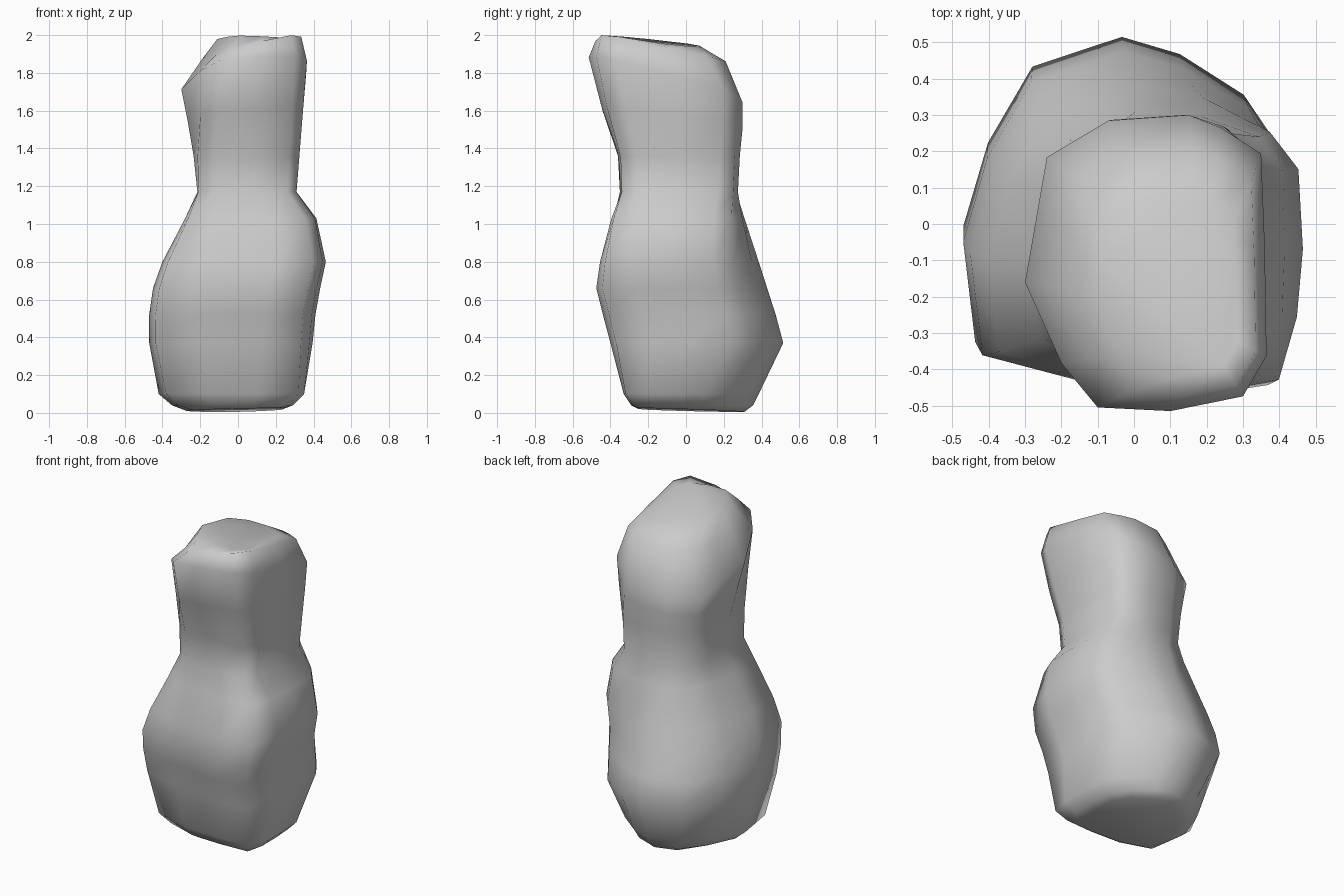
import bpy, bmesh

# Plan outlines, counter-clockwise from the front
BASE = [(.10, -.33), (.32, -.32), (.35, -.20), (.35, -.05), (.34, .10), (.26, .24), (.13, .34),
        (0, .385), (-.20, .33), (-.33, .18), (-.42, 0), (-.38, -.25), (-.15, -.32)]
BODY = [(.18, -.475), (.40, -.44), (.45, -.23), (.47, -.02), (.455, .23), (.37, .35), (.175, .47),
        (0, .52), (-.27, .43), (-.40, .20), (-.47, -.05), (-.435, -.35), (-.16, -.425)]
NECK = [(.10, -.34), (.26, -.34), (.31, -.25), (.31, -.05), (.31, .17), (.26, .25), (.12, .275),
        (-.05, .265), (-.17, .19), (-.21, .08), (-.215, -.10), (-.21, -.28), (-.12, -.35)]
HEAD = [(.10, -.50), (.30, -.46), (.365, -.35), (.36, -.05), (.35, .20), (.24, .27), (.15, .305),
        (-.07, .29), (-.24, .19), (-.27, .02), (-.30, -.15), (-.20, -.37), (-.10, -.49)]
PLANS = [BASE, BODY, NECK, HEAD, HEAD]

# Levels: z, x min, x max, y min, y max, plan position (0 base .. 3 head), z slopes along x, y, x*y
LEVELS = [
    (0.015, -.27, .24, -.26, .31, 0, .02, -.03, 0),
    (0.04, -.35, .29, -.29, .355, 0, 0, 0, 0),
    (0.10, -.42, .35, -.33, .385, 0, 0, 0, 0),
    (0.37, -.47, .395, -.40, .515, .9, 0, 0, 0),
    (0.52, -.47, .41, -.44, .475, 1, 0, 0, 0),
    (0.66, -.45, .435, -.475, .43, 1, 0, 0, 0),
    (0.80, -.40, .465, -.455, .385, 1.1, 0, 0, 0),
    (1.03, -.28, .415, -.395, .31, 1.5, 0, 0, 0),
    (1.17, -.215, .31, -.35, .275, 2, 0, 0, 0),
    (1.36, -.235, .325, -.36, .285, 2.2, 0, 0, 0),
    (1.54, -.265, .345, -.445, .30, 2.7, .1, -.15, .1),
    (1.705, -.30, .365, -.515, .30, 3, .18, -.33, .2),
    (1.88, -.19, .335, -.48, .21, 3, .1, -.12, -.3),
    (1.953, -.11, .285, -.415, .08, 3, -.04, -.11, 0),
]


def unit(plan):
    """Scale an outline to the range 0..1."""
    xs, ys = zip(*plan)
    return [((x - min(xs)) / (max(xs) - min(xs)), (y - min(ys)) / (max(ys) - min(ys)))
            for x, y in plan]


def ring(bm, z, x0, x1, y0, y1, position, sx, sy, sxy):
    i = int(position)
    t = position - i
    mixed = [(a * (1 - t) + c * t, b * (1 - t) + d * t)
             for (a, b), (c, d) in zip(unit(PLANS[i]), unit(PLANS[i + 1]))]
    verts = []
    for u, v in unit(mixed):
        x, y = x0 + u * (x1 - x0), y0 + v * (y1 - y0)
        verts.append(bm.verts.new((x, y, z + sx * x + sy * y + sxy * x * y)))
    return verts


# Body, neck and head as one lofted skin
bm = bmesh.new()
rings = [ring(bm, *level) for level in LEVELS]
n = len(BODY)
for low, high in zip(rings, rings[1:]):
    for i in range(n):
        j = (i + 1) % n
        bm.faces.new((low[i], low[j], high[j], high[i]))
bm.faces.new(rings[0][::-1])
bm.faces.new(rings[-1])
bmesh.ops.recalc_face_normals(bm, faces=bm.faces[:])
for f in bm.faces:
    f.smooth = True

mesh = bpy.data.meshes.new("pear_shaped_figure")
bm.to_mesh(mesh)
bm.free()
obj = bpy.data.objects.new("pear_shaped_figure", mesh)
bpy.context.collection.objects.link(obj)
==*==
» How to complete this task: Reproduce the records word for word, please, from their first line up to and including the line that contains "bm = bmesh.new()", but no pictures.

» Output for this task:
import bpy, bmesh

# Plan outlines, counter-clockwise from the front
BASE = [(.10, -.33), (.32, -.32), (.35, -.20), (.35, -.05), (.34, .10), (.26, .24), (.13, .34),
        (0, .385), (-.20, .33), (-.33, .18), (-.42, 0), (-.38, -.25), (-.15, -.32)]
BODY = [(.18, -.475), (.40, -.44), (.45, -.23), (.47, -.02), (.455, .23), (.37, .35), (.175, .47),
        (0, .52), (-.27, .43), (-.40, .20), (-.47, -.05), (-.435, -.35), (-.16, -.425)]
NECK = [(.10, -.34), (.26, -.34), (.31, -.25), (.31, -.05), (.31, .17), (.26, .25), (.12, .275),
        (-.05, .265), (-.17, .19), (-.21, .08), (-.215, -.10), (-.21, -.28), (-.12, -.35)]
HEAD = [(.10, -.50), (.30, -.46), (.365, -.35), (.36, -.05), (.35, .20), (.24, .27), (.15, .305),
        (-.07, .29), (-.24, .19), (-.27, .02), (-.30, -.15), (-.20, -.37), (-.10, -.49)]
PLANS = [BASE, BODY, NECK, HEAD, HEAD]

# Levels: z, x min, x max, y min, y max, plan position (0 base .. 3 head), z slopes along x, y, x*y
LEVELS = [
    (0.015, -.27, .24, -.26, .31, 0, .02, -.03, 0),
    (0.04, -.35, .29, -.29, .355, 0, 0, 0, 0),
    (0.10, -.42, .35, -.33, .385, 0, 0, 0, 0),
    (0.37, -.47, .395, -.40, .515, .9, 0, 0, 0),
    (0.52, -.47, .41, -.44, .475, 1, 0, 0, 0),
    (0.66, -.45, .435, -.475, .43, 1, 0, 0, 0),
    (0.80, -.40, .465, -.455, .385, 1.1, 0, 0, 0),
    (1.03, -.28, .415, -.395, .31, 1.5, 0, 0, 0),
    (1.17, -.215, .31, -.35, .275, 2, 0, 0, 0),
    (1.36, -.235, .325, -.36, .285, 2.2, 0, 0, 0),
    (1.54, -.265, .345, -.445, .30, 2.7, .1, -.15, .1),
    (1.705, -.30, .365, -.515, .30, 3, .18, -.33, .2),
    (1.88, -.19, .335, -.48, .21, 3, .1, -.12, -.3),
    (1.953, -.11, .285, -.415, .08, 3, -.04, -.11, 0),
]


def unit(plan):
    """Scale an outline to the range 0..1."""
    xs, ys = zip(*plan)
    return [((x - min(xs)) / (max(xs) - min(xs)), (y - min(ys)) / (max(ys) - min(ys)))
            for x, y in plan]


def ring(bm, z, x0, x1, y0, y1, position, sx, sy, sxy):
    i = int(position)
    t = position - i
    mixed = [(a * (1 - t) + c * t, b * (1 - t) + d * t)
             for (a, b), (c, d) in zip(unit(PLANS[i]), unit(PLANS[i + 1]))]
    verts = []
    for u, v in unit(mixed):
        x, y = x0 + u * (x1 - x0), y0 + v * (y1 - y0)
        verts.append(bm.verts.new((x, y, z + sx * x + sy * y + sxy * x * y)))
    return verts


# Body, neck and head as one lofted skin
bm = bmesh.new()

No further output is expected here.